BEGIN DATA SUPPLIED

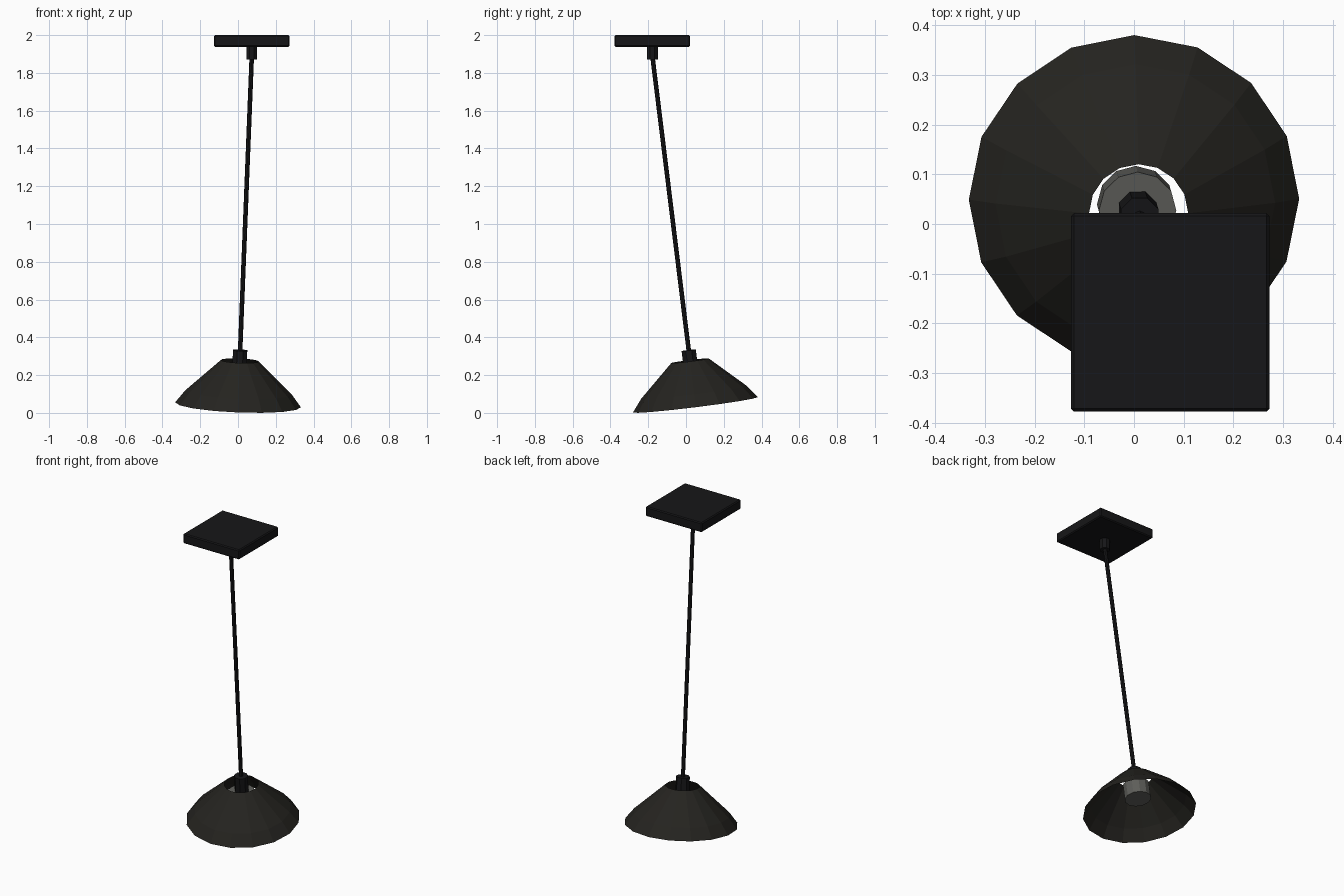
import bpy, bmesh, math
from mathutils import Vector, Matrix

if "Cube" in bpy.data.objects:
    bpy.data.objects.remove(bpy.data.objects["Cube"])


def material(name, rgb):
    m = bpy.data.materials.new(name)
    m.diffuse_color = (*rgb, 1)
    m.use_nodes = True
    m.node_tree.nodes["Principled BSDF"].inputs["Base Color"].default_value = m.diffuse_color
    return m


BLACK = material("black_metal", (0.008, 0.008, 0.009))
BRONZE = material("dark_bronze", (0.018, 0.017, 0.014))
GREY = material("bulb_grey", (0.11, 0.11, 0.10))

# Lamp axis: tilted, running from the rim centre up to the ceiling mount
RIM = Vector((0, 0.05, 0.043))
MOUNT = Vector((0.073, -0.178, 1.89))
TILT = Vector((0, 0, 1)).rotation_difference(MOUNT - RIM).to_matrix().to_4x4()
LAMP = Matrix.Translation(RIM) @ TILT
LENGTH = (MOUNT - RIM).length


def lathe(name, profile, sides, mat, matrix, caps=True, offset=0.0):
    """Revolve (radius, height) pairs into a faceted body."""
    bm = bmesh.new()
    rings = []
    for r, h in profile:
        angles = [2 * math.pi * (i + offset) / sides for i in range(sides)]
        rings.append([bm.verts.new((r * math.cos(a), r * math.sin(a), h)) for a in angles])
    for lo, hi in zip(rings, rings[1:]):
        for i in range(sides):
            j = (i + 1) % sides
            bm.faces.new((lo[i], lo[j], hi[j], hi[i]))
    if caps:
        bm.faces.new(rings[0][::-1])
        bm.faces.new(rings[-1])
    me = bpy.data.meshes.new(name)
    bm.to_mesh(me)
    bm.free()
    me.materials.append(mat)
    ob = bpy.data.objects.new(name, me)
    ob.matrix_world = matrix
    bpy.context.collection.objects.link(ob)
    return ob


# Square ceiling plate with softened edges
bpy.ops.mesh.primitive_cube_add(size=1, location=(0.073, -0.178, 1.969))
plate = bpy.context.object
plate.name = "ceiling_plate"
plate.scale = (0.4, 0.4, 0.062)
bpy.ops.object.transform_apply(location=False, rotation=False, scale=True)
plate.data.materials.append(BLACK)
bevel = plate.modifiers.new("edge", 'BEVEL')
bevel.width = 0.006
bevel.segments = 1

# Short collar below the plate
lathe("plate_collar", [(0.031, 1.872), (0.031, 1.945)], 8, BLACK,
      Matrix.Translation((0.073, -0.178, 0)), offset=0.5)

# Hanging rod
lathe("hanging_rod", [(0.012, 0.26), (0.012, LENGTH)], 8, BLACK, LAMP)

# Lamp socket and bulb inside the shade
lathe("lamp_socket", [(0.041, 0.175), (0.041, 0.291)], 8, BLACK, LAMP, offset=0.5)
lathe("bulb", [(0.078, 0.085), (0.078, 0.185)], 12, GREY, LAMP)

# Open faceted shade
lathe("lamp_shade", [(0.333, 0), (0.282, 0.066), (0.1, 0.235)], 16, BRONZE, LAMP, caps=False)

END DATA SUPPLIED

Restate each entry exactly, omitting pictures.

import bpy, bmesh, math
from mathutils import Vector, Matrix

if "Cube" in bpy.data.objects:
    bpy.data.objects.remove(bpy.data.objects["Cube"])


def material(name, rgb):
    m = bpy.data.materials.new(name)
    m.diffuse_color = (*rgb, 1)
    m.use_nodes = True
    m.node_tree.nodes["Principled BSDF"].inputs["Base Color"].default_value = m.diffuse_color
    return m


BLACK = material("black_metal", (0.008, 0.008, 0.009))
BRONZE = material("dark_bronze", (0.018, 0.017, 0.014))
GREY = material("bulb_grey", (0.11, 0.11, 0.10))

# Lamp axis: tilted, running from the rim centre up to the ceiling mount
RIM = Vector((0, 0.05, 0.043))
MOUNT = Vector((0.073, -0.178, 1.89))
TILT = Vector((0, 0, 1)).rotation_difference(MOUNT - RIM).to_matrix().to_4x4()
LAMP = Matrix.Translation(RIM) @ TILT
LENGTH = (MOUNT - RIM).length


def lathe(name, profile, sides, mat, matrix, caps=True, offset=0.0):
    """Revolve (radius, height) pairs into a faceted body."""
    bm = bmesh.new()
    rings = []
    for r, h in profile:
        angles = [2 * math.pi * (i + offset) / sides for i in range(sides)]
        rings.append([bm.verts.new((r * math.cos(a), r * math.sin(a), h)) for a in angles])
    for lo, hi in zip(rings, rings[1:]):
        for i in range(sides):
            j = (i + 1) % sides
            bm.faces.new((lo[i], lo[j], hi[j], hi[i]))
    if caps:
        bm.faces.new(rings[0][::-1])
        bm.faces.new(rings[-1])
    me = bpy.data.meshes.new(name)
    bm.to_mesh(me)
    bm.free()
    me.materials.append(mat)
    ob = bpy.data.objects.new(name, me)
    ob.matrix_world = matrix
    bpy.context.collection.objects.link(ob)
    return ob


# Square ceiling plate with softened edges
bpy.ops.mesh.primitive_cube_add(size=1, location=(0.073, -0.178, 1.969))
plate = bpy.context.object
plate.name = "ceiling_plate"
plate.scale = (0.4, 0.4, 0.062)
bpy.ops.object.transform_apply(location=False, rotation=False, scale=True)
plate.data.materials.append(BLACK)
bevel = plate.modifiers.new("edge", 'BEVEL')
bevel.width = 0.006
bevel.segments = 1

# Short collar below the plate
lathe("plate_collar", [(0.031, 1.872), (0.031, 1.945)], 8, BLACK,
      Matrix.Translation((0.073, -0.178, 0)), offset=0.5)

# Hanging rod
lathe("hanging_rod", [(0.012, 0.26), (0.012, LENGTH)], 8, BLACK, LAMP)

# Lamp socket and bulb inside the shade
lathe("lamp_socket", [(0.041, 0.175), (0.041, 0.291)], 8, BLACK, LAMP, offset=0.5)
lathe("bulb", [(0.078, 0.085), (0.078, 0.185)], 12, GREY, LAMP)

# Open faceted shade
lathe("lamp_shade", [(0.333, 0), (0.282, 0.066), (0.1, 0.235)], 16, BRONZE, LAMP, caps=False)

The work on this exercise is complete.